*DATA EXCERPTS*
=== Section Start ===
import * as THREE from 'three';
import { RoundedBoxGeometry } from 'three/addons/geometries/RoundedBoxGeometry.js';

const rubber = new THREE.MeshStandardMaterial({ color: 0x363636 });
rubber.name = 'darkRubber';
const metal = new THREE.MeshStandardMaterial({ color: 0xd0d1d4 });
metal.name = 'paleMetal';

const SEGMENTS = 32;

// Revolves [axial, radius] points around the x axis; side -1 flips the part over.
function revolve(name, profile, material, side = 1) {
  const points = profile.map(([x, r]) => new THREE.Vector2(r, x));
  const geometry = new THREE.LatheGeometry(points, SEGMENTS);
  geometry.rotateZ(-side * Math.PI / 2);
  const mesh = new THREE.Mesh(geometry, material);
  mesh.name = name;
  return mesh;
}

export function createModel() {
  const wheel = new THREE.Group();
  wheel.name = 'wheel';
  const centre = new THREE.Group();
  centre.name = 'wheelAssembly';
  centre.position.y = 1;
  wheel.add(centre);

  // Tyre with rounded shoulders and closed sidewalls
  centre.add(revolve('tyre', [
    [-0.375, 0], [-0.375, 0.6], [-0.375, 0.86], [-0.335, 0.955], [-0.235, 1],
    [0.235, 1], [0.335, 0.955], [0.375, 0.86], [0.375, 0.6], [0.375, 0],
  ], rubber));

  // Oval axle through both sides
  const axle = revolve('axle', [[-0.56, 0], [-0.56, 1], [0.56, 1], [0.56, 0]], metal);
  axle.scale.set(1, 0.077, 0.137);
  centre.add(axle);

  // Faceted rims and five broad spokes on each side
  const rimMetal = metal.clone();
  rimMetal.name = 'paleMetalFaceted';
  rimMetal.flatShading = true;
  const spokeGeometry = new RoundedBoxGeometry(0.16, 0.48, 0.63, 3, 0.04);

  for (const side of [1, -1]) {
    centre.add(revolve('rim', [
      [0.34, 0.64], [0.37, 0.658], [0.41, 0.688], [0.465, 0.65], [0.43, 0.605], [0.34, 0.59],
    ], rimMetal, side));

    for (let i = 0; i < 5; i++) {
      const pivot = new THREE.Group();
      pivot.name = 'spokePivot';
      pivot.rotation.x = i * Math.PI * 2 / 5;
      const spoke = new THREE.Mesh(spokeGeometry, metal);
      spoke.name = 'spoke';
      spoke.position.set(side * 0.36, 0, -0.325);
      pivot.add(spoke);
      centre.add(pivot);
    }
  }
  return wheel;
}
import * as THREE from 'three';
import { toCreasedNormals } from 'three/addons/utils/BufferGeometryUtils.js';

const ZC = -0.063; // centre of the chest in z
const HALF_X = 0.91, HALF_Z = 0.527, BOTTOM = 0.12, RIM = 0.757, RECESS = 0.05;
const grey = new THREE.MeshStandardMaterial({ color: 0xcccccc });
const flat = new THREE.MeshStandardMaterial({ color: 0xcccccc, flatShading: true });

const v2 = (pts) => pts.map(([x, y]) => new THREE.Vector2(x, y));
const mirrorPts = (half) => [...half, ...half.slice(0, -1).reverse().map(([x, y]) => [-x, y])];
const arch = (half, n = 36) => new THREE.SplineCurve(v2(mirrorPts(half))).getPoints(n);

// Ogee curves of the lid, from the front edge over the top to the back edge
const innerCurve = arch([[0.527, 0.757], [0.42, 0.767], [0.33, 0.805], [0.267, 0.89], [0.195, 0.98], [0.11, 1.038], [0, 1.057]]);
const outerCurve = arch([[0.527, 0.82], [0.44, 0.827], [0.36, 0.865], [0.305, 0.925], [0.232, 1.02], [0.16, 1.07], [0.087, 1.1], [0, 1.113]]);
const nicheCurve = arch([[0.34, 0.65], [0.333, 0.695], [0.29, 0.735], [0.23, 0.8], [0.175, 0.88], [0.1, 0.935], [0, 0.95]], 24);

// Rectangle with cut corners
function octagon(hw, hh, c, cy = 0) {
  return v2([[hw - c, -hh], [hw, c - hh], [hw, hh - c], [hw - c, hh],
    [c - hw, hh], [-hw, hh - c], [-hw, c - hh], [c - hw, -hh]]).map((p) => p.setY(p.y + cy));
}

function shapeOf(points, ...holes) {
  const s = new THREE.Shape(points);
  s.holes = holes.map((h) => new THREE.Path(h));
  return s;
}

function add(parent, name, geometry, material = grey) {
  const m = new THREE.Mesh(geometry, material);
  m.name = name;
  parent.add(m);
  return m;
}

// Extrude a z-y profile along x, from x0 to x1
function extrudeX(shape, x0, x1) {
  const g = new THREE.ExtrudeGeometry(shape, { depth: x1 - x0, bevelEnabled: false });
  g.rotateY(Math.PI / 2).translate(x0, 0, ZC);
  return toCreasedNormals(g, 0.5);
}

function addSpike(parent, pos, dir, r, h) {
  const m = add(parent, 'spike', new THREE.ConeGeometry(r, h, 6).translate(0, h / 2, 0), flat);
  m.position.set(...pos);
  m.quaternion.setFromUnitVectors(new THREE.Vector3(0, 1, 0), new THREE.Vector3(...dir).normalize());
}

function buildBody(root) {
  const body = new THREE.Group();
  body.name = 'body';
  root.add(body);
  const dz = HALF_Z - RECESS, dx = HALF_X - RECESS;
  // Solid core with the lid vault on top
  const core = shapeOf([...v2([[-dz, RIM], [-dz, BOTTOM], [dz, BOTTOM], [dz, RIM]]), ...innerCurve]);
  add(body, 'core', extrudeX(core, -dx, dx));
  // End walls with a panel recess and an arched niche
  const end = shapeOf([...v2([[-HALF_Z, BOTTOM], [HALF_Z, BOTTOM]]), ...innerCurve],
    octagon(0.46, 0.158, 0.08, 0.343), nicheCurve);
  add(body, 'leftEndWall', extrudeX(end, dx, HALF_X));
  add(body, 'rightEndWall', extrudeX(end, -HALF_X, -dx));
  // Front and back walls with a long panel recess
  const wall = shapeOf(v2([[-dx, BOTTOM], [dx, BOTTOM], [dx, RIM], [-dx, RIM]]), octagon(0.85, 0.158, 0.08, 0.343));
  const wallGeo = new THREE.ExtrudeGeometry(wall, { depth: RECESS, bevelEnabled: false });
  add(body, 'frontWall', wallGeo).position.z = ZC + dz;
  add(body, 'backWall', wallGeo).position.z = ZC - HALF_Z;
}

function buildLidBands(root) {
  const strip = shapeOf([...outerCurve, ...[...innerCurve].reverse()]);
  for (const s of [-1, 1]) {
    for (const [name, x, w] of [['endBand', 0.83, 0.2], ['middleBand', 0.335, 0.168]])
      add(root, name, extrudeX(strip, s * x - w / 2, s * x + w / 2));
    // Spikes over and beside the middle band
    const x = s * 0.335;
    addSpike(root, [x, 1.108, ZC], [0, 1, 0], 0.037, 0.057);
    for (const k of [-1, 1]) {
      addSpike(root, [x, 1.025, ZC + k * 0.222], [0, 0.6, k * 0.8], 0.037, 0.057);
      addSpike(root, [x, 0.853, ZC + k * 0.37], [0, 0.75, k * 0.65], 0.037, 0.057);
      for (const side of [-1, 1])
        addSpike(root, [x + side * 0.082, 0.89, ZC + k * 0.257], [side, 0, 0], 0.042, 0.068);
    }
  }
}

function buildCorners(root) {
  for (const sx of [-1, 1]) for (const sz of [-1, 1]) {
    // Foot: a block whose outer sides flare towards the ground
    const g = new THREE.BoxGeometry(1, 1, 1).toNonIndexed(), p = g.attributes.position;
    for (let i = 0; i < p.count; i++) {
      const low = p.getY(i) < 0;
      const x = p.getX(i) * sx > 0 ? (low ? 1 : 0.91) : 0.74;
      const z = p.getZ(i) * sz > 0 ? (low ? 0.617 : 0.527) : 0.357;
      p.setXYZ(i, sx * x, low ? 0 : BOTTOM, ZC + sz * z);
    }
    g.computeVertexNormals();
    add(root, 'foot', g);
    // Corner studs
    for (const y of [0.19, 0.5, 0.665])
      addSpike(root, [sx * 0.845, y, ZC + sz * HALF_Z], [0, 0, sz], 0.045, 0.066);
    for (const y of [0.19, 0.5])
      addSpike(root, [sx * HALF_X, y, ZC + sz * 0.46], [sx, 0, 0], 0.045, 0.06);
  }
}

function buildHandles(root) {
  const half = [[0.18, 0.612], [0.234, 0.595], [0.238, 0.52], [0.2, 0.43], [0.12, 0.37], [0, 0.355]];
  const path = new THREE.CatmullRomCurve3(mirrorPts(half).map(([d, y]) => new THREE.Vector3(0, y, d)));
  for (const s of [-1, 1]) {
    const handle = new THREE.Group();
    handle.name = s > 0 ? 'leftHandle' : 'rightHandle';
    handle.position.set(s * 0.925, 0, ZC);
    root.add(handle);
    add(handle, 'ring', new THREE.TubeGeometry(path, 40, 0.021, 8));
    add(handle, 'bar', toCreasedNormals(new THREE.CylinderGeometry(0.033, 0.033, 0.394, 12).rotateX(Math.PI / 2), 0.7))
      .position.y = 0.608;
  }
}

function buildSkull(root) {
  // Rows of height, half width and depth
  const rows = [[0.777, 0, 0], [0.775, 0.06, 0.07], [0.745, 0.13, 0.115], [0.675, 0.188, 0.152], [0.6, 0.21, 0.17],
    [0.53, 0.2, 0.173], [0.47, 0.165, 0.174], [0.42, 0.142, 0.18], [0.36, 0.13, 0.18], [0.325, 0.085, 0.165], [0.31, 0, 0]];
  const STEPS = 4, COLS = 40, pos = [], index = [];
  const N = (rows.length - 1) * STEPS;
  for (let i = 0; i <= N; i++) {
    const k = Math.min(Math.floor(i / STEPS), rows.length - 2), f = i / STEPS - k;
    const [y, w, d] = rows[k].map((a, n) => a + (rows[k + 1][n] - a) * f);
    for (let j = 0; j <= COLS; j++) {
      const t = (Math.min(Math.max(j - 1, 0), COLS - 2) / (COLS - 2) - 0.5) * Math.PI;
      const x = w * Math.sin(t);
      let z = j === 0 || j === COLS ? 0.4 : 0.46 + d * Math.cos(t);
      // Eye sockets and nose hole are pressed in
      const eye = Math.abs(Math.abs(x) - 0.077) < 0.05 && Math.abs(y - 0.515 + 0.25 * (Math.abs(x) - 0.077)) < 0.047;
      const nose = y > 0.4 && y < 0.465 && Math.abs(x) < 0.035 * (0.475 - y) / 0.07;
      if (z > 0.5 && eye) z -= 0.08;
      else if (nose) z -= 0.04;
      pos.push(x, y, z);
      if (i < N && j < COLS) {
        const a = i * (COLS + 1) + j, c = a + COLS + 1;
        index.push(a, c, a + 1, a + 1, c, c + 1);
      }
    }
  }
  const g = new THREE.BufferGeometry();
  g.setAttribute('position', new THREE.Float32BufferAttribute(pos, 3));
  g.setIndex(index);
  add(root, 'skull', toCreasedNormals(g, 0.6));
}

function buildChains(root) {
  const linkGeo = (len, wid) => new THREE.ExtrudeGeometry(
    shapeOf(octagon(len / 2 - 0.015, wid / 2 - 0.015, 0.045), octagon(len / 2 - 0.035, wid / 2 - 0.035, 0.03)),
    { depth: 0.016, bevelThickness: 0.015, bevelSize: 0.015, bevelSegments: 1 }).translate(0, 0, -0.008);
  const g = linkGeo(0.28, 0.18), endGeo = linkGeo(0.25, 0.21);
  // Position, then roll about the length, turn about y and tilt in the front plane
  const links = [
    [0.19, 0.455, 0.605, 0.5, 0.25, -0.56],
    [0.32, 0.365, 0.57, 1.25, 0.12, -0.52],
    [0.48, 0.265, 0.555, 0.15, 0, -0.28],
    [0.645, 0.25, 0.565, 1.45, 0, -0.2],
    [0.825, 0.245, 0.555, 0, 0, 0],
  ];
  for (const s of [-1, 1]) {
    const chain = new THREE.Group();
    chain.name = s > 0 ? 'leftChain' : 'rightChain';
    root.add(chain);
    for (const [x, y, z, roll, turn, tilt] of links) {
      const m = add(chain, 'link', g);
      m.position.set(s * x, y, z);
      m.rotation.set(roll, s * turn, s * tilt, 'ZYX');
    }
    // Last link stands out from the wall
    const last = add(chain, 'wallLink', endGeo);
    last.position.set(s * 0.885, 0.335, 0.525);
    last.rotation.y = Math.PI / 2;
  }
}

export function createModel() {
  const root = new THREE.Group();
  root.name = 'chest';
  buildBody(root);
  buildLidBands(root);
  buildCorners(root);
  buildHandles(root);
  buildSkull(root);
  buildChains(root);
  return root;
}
=== Section End ===
*DIRECTIONS FOR THIS TASK*
Retype exactly the span of lines from the one with "return toCreasedNormals(g, 0.5);" through the one with "add(body, 'rightEndWall', extrudeX(end, -HALF_X, -dx));"; include both ends and omit the rest of the material.

*RESPONSE TO THE EXERCISE*
  return toCreasedNormals(g, 0.5);
}

function addSpike(parent, pos, dir, r, h) {
  const m = add(parent, 'spike', new THREE.ConeGeometry(r, h, 6).translate(0, h / 2, 0), flat);
  m.position.set(...pos);
  m.quaternion.setFromUnitVectors(new THREE.Vector3(0, 1, 0), new THREE.Vector3(...dir).normalize());
}

function buildBody(root) {
  const body = new THREE.Group();
  body.name = 'body';
  root.add(body);
  const dz = HALF_Z - RECESS, dx = HALF_X - RECESS;
  // Solid core with the lid vault on top
  const core = shapeOf([...v2([[-dz, RIM], [-dz, BOTTOM], [dz, BOTTOM], [dz, RIM]]), ...innerCurve]);
  add(body, 'core', extrudeX(core, -dx, dx));
  // End walls with a panel recess and an arched niche
  const end = shapeOf([...v2([[-HALF_Z, BOTTOM], [HALF_Z, BOTTOM]]), ...innerCurve],
    octagon(0.46, 0.158, 0.08, 0.343), nicheCurve);
  add(body, 'leftEndWall', extrudeX(end, dx, HALF_X));
  add(body, 'rightEndWall', extrudeX(end, -HALF_X, -dx));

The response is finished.